A Cost-Effective Way to Save Mothers’ Lives

Each year, maternal mortality is responsible for 530,000 deaths worldwide, the majority of which are caused by obstetric hemorrhage. In 2003, Dr. Suellen Miller, a professor at the University of California San Francisco and the director of UCSF’s Safe Motherhood Project, and a team of researchers decided to do something about this problem. Together, they came up with LifeWrap (generically known as the non-pneumatic anti-shock garment), a simple device that acts as a full-body tourniquet to stop bleeding in new mothers suffering from obstetric hemorrhage. With its low-cost, high-impact design, the LifeWrap device has great potential to improve maternal health in developing nations.

The LifeWrap itself is made of neoprene, fastened with Velcro, and is wrapped around a patient’s legs and torso in order to squeeze oxygenated blood back into the heart, lungs and brain. After basic training, any medical practitioner can use the LifeWrap technology to treat patients when needed. Importantly, the LifeWrap can be transferred from one patient to the next with minimal transition time. Dr. Miller’s team began conducting randomized clinical trials in 2007 in 3 sites across Zambia and Zimbabwe. The team hopes to be finished in the next two years in order to organize its findings and present the data to the World Health Organization.
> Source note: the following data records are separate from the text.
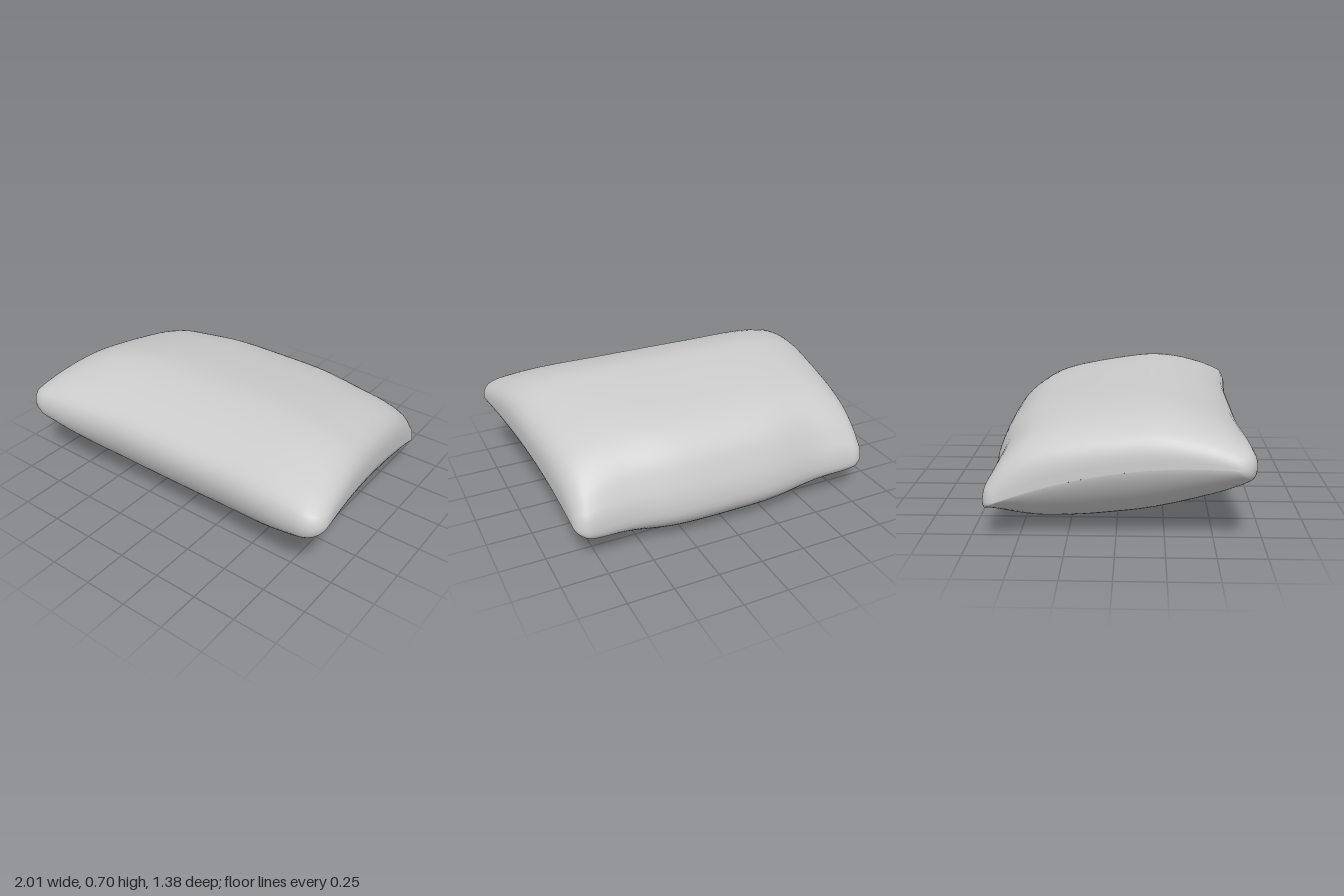
import * as THREE from 'three';

// Centre section of the cushion as [z, y]: front edge, over the top, back edge, underneath.
const PROFILE = [
  [0.655, 0.43], [0.635, 0.52], [0.54, 0.60], [0.43, 0.648], [0.32, 0.68], [0.17, 0.698], [0, 0.685],
  [-0.2, 0.655], [-0.35, 0.625], [-0.48, 0.58], [-0.59, 0.49], [-0.65, 0.38], [-0.688, 0.26],
  [-0.685, 0.15], [-0.6, 0.055], [-0.48, 0.01], [-0.35, 0.002], [-0.2, 0.006], [-0.05, 0.022],
  [0.1, 0.045], [0.25, 0.085], [0.4, 0.14], [0.52, 0.2], [0.61, 0.29],
];
const RING = 96, SPANS = 72;

// Quarter-round inset that begins at the given fraction of the half width.
function cornerInset(a, start, depth) {
  const q = Math.max(0, (a - start) / (1 - start));
  return depth * (1 - Math.sqrt(Math.max(0, 1 - q * q)));
}

// Front and back outline across the width: slight waves ending in rounded corners.
function outline(a) {
  const ear = THREE.MathUtils.smoothstep(a, 0.3, 0.9);
  const dip = Math.exp(-(((a - 0.62) / 0.22) ** 2));
  return {
    front: 0.655 + 0.035 * ear - cornerInset(a, 0.87, 0.11),
    back: -0.69 + 0.01 * ear + 0.028 * dip + cornerInset(a, 0.91, 0.08),
  };
}

function cushionGeometry() {
  const curve = new THREE.CatmullRomCurve3(PROFILE.map(([z, y]) => new THREE.Vector3(0, y, z)), true);
  const section = curve.getSpacedPoints(RING).slice(0, RING);
  const zs = section.map((p) => p.z);
  const zMax = Math.max(...zs), zMin = Math.min(...zs);
  const positions = [], index = [];

  for (let i = 0; i <= SPANS; i++) {
    const u = Math.sin((i / SPANS - 0.5) * Math.PI);
    const a = Math.abs(u);
    const { front, back } = outline(a);
    const topFull = Math.max(0, 1 - a ** 4.2) ** 0.32;
    const bottomFull = Math.max(0, 1 - a ** 3.7) ** 0.72;
    const tipRound = 0.06 * Math.sqrt(Math.max(0, 1 - a ** 12));
    for (const p of section) {
      const k = (zMax - p.z) / (zMax - zMin);
      const end = Math.abs(2 * k - 1);
      const z = THREE.MathUtils.lerp(front, back, k);
      const seam = THREE.MathUtils.lerp(0.452, 0.23, k);
      const rise = p.y - seam;
      // Full top, undercut bottom, pinched corners, and side seams arched up in the middle.
      const pinch = 1 - THREE.MathUtils.lerp(0.25, 0.5, k) * a ** 3 * end ** 4;
      const puff = (rise > 0 ? topFull : bottomFull) * pinch;
      const arch = 0.065 * (1 - end * end) * (1 - puff);
      // Blunt, rounded tips at the four corners.
      const tip = tipRound * end ** 2 * (1 - puff) * THREE.MathUtils.clamp(rise / 0.08, -1, 1);
      const width = 0.935 + 0.11 * z + 0.02 * z * z;
      positions.push(u * width, seam + arch + rise * puff + tip, z);
    }
  }
  for (let i = 0; i < SPANS; i++) {
    for (let j = 0; j < RING; j++) {
      const n = (j + 1) % RING;
      const a = i * RING + j, b = a + RING, c = i * RING + n, d = c + RING;
      index.push(a, b, c, b, d, c);
    }
  }
  const geometry = new THREE.BufferGeometry();
  geometry.setAttribute('position', new THREE.Float32BufferAttribute(positions, 3));
  geometry.setIndex(index);
  geometry.computeVertexNormals();
  return geometry;
}

export function createModel() {
  const group = new THREE.Group();
  group.name = 'pillow';
  const cushion = new THREE.Mesh(cushionGeometry(), new THREE.MeshStandardMaterial({ color: 0xcccccc }));
  cushion.name = 'cushion';
  group.add(cushion);
  return group;
}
Priced at $295, the LifeWrap serves as a low-cost life-saving device capable of serving both developed and developing nations. Early non-random trials and results from Egypt and Nigeria suggest that the device can cut blood loss from obstetric hemorrhage in half, and most importantly, it has reduced the rate of maternal death by 40 to 60 percent. Already, the LifeWrap is being use in several countries, including India, Bangladesh, Tanzania and Peru, and the LifeWrap team reports that over 6,000 mothers have benefited from the technology.

While the LifeWrap can help stop hemorrhaging, it is not a complete treatment in and of itself. Rather, the LifeWrap is designed to buy time for emergency treatment. One of the biggest barriers to effective treatment of obstetric hemorrhages in developing nations is the long delay between the occurrence of hemorrhage and the delivery of treatment—a delay that often proves fatal. The LifeWrap allows physicians to control bleeding before transporting the mother from a home birth or primary care location to a clinic.

The LifeWrap may have vast potential to save lives in developing countries that not only have high maternal death rates, but also lack access to advanced health technology and proper medical care. Following features with the New York Times and ABC, the LifeWrap has already received high-profile attention and sponsorship from groups like Pathfinder International, a global sexual and reproductive health-focused organization. In the next few years, Dr. Miller and her research team will complete clinical trials and begin working towards bringing the LifeWrap to more countries and more people, thereby working to lower maternal mortality rates worldwide.